A fuel-fed fire broke out as the right engine ripped off and the plane skidded on its belly before coming to a rest. About nine minutes later, a fuel tank in the center of the plane exploded, killing firefighter Jassim al-Balooshi. The fire spread into the airplane cabin.
Crew members have been praised for getting all those onboard evacuated safely. A total of 24 people were injured in the accident, according to the report. They included a cabin crew member hospitalized for five days because of smoke inhalation.
Investigators found that only half of the plane's 10 emergency slides were used after the crash. One of the slides came loose from the plane before it could be used and another was never opened because of smoke outside. Strong wind left two other slides unusable, while another door was opened only to be shut again because of fire.
The chief pilot and a senior cabin crew member were the last to abandon the burning plane after the fuel tank exploded. They were forced to jump onto a slide lying on the ground after failing to find evacuation ropes as thick smoke filled the cabin.
The report did not ascribe blame for the accident or attempt to determine why the plane failed to successfully go around for another landing attempt. The assistant director of the aviation authority's Air Accident Investigation Sector said investigators are still poring over data from the flight.
"Analysis of the data extracted from the flight recorders is ongoing to determine the aircraft and systems' technical performance and crew control inputs and performance," Ismail al-Hosani said. "In-depth analysis will be carried out to examine the operator's policies and procedures for such flight conditions."
The 777 is one of the workhorses of Emirates' fleet. The airline operates more than 120 of the twin-engine planes, more than any other carrier.
Emirates issued a statement welcoming the report, which it said it will review carefully.
"Emirates is also conducting its own rigorous internal investigation to proactively review what we know about the accident, and consider measures that may enhance our operations or procedures," the carrier said.

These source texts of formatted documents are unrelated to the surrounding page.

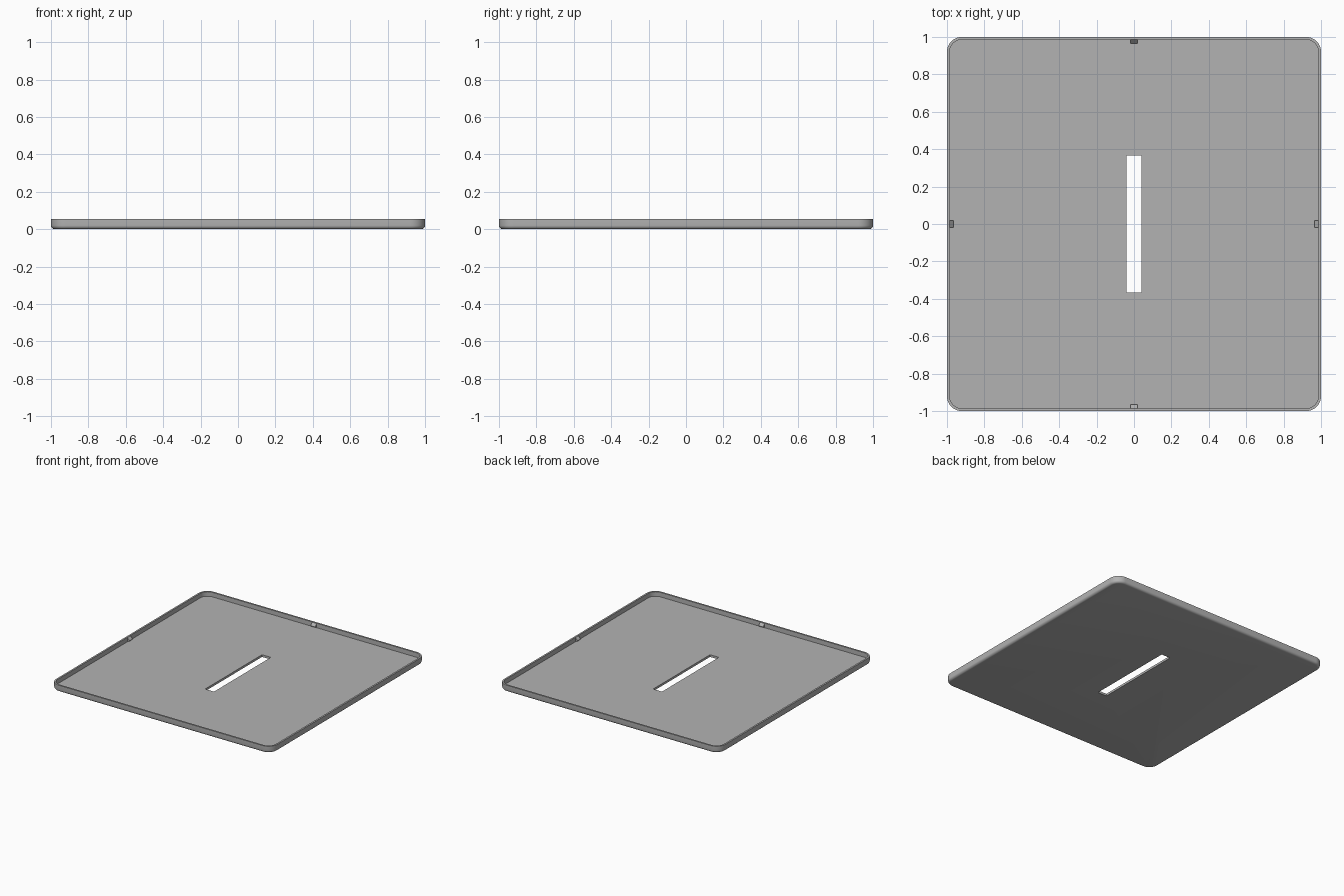
import bpy, bmesh, math
from mathutils import Matrix

if "Cube" in bpy.data.objects:
    bpy.data.objects.remove(bpy.data.objects["Cube"], do_unlink=True)

HEIGHT, FLOOR, WALL = 0.055, 0.018, 0.014
CORNER, FILLET = 0.08, 0.02

grey = bpy.data.materials.new("plain grey")
grey.use_nodes = True
colour = (0.45, 0.45, 0.45, 1)
grey.diffuse_color = colour
grey.node_tree.nodes["Principled BSDF"].inputs["Base Color"].default_value = colour


def make_object(name, bm):
    bmesh.ops.recalc_face_normals(bm, faces=bm.faces[:])
    mesh = bpy.data.meshes.new(name)
    bm.to_mesh(mesh)
    bm.free()
    obj = bpy.data.objects.new(name, mesh)
    bpy.context.collection.objects.link(obj)
    mesh.materials.append(grey)
    return obj


def rounded_ring(bm, inset, z, steps=10):
    """Ring of vertices around a rounded square, pulled in by inset."""
    ring = []
    c, r = 1 - CORNER, CORNER - inset
    for quarter in range(4):
        mid = math.radians(45 + 90 * quarter)
        cx, cy = math.copysign(c, math.cos(mid)), math.copysign(c, math.sin(mid))
        for i in range(steps + 1):
            a = math.pi / 2 * (quarter + i / steps)
            ring.append(bm.verts.new((cx + r * math.cos(a), cy + r * math.sin(a), z)))
    return ring


# Tray: filleted bottom edge, outer wall, rim, inner wall and floor
profile = []
for i in range(6):
    a = math.pi / 2 * i / 5
    profile.append((FILLET * (1 - math.sin(a)), FILLET * (1 - math.cos(a))))
profile += [(0, HEIGHT), (WALL, HEIGHT), (WALL, FLOOR)]

bm = bmesh.new()
rings = [rounded_ring(bm, inset, z) for inset, z in profile]
for low, high in zip(rings, rings[1:]):
    for i in range(len(low)):
        j = (i + 1) % len(low)
        bm.faces.new((low[i], low[j], high[j], high[i]))
bm.faces.new(rings[0])
bm.faces.new(rings[-1])
tray = make_object("tray", bm)

# Slot through the floor
bm = bmesh.new()
bmesh.ops.create_cube(bm, size=1, matrix=Matrix.Diagonal((0.08, 0.734, 0.2, 1)))
cutter = make_object("slot_cutter", bm)
cutter.hide_render = True
cut = tray.modifiers.new("slot", "BOOLEAN")
cut.operation = "DIFFERENCE"
cut.solver = "EXACT"
cut.object = cutter
bpy.context.view_layer.objects.active = tray
tray.select_set(True)
bpy.ops.object.modifier_apply(modifier="slot")
bpy.data.objects.remove(cutter, do_unlink=True)
bpy.ops.object.shade_smooth_by_angle(angle=math.radians(30))

# Wedge clips on the middle of each inner wall
inner = 1 - WALL
clip_profile = [(inner + 0.004, 0.052), (inner, 0.052), (inner - 0.02, 0.032),
                (inner - 0.02, 0.028), (inner, 0.02), (inner + 0.004, 0.02)]
for k, side in enumerate(("left", "back", "right", "front")):
    bm = bmesh.new()
    ends = [[bm.verts.new((x, y, z)) for x, z in clip_profile] for y in (-0.02, 0.02)]
    for end in ends:
        bm.faces.new(end)
    for i in range(len(clip_profile)):
        j = (i + 1) % len(clip_profile)
        bm.faces.new((ends[0][i], ends[0][j], ends[1][j], ends[1][i]))
    bm.transform(Matrix.Rotation(k * math.pi / 2, 4, "Z"))
    make_object(side + "_clip", bm)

The Emirates accident occurred just months after a plane operated by another Dubai government-owned airline, discount carrier FlyDubai, plunged into the ground in Rostov-on-Don, Russia. All 62 people aboard the 737-800 jetliner were killed.
Associated Press writer Jon Gambrell contributed reporting.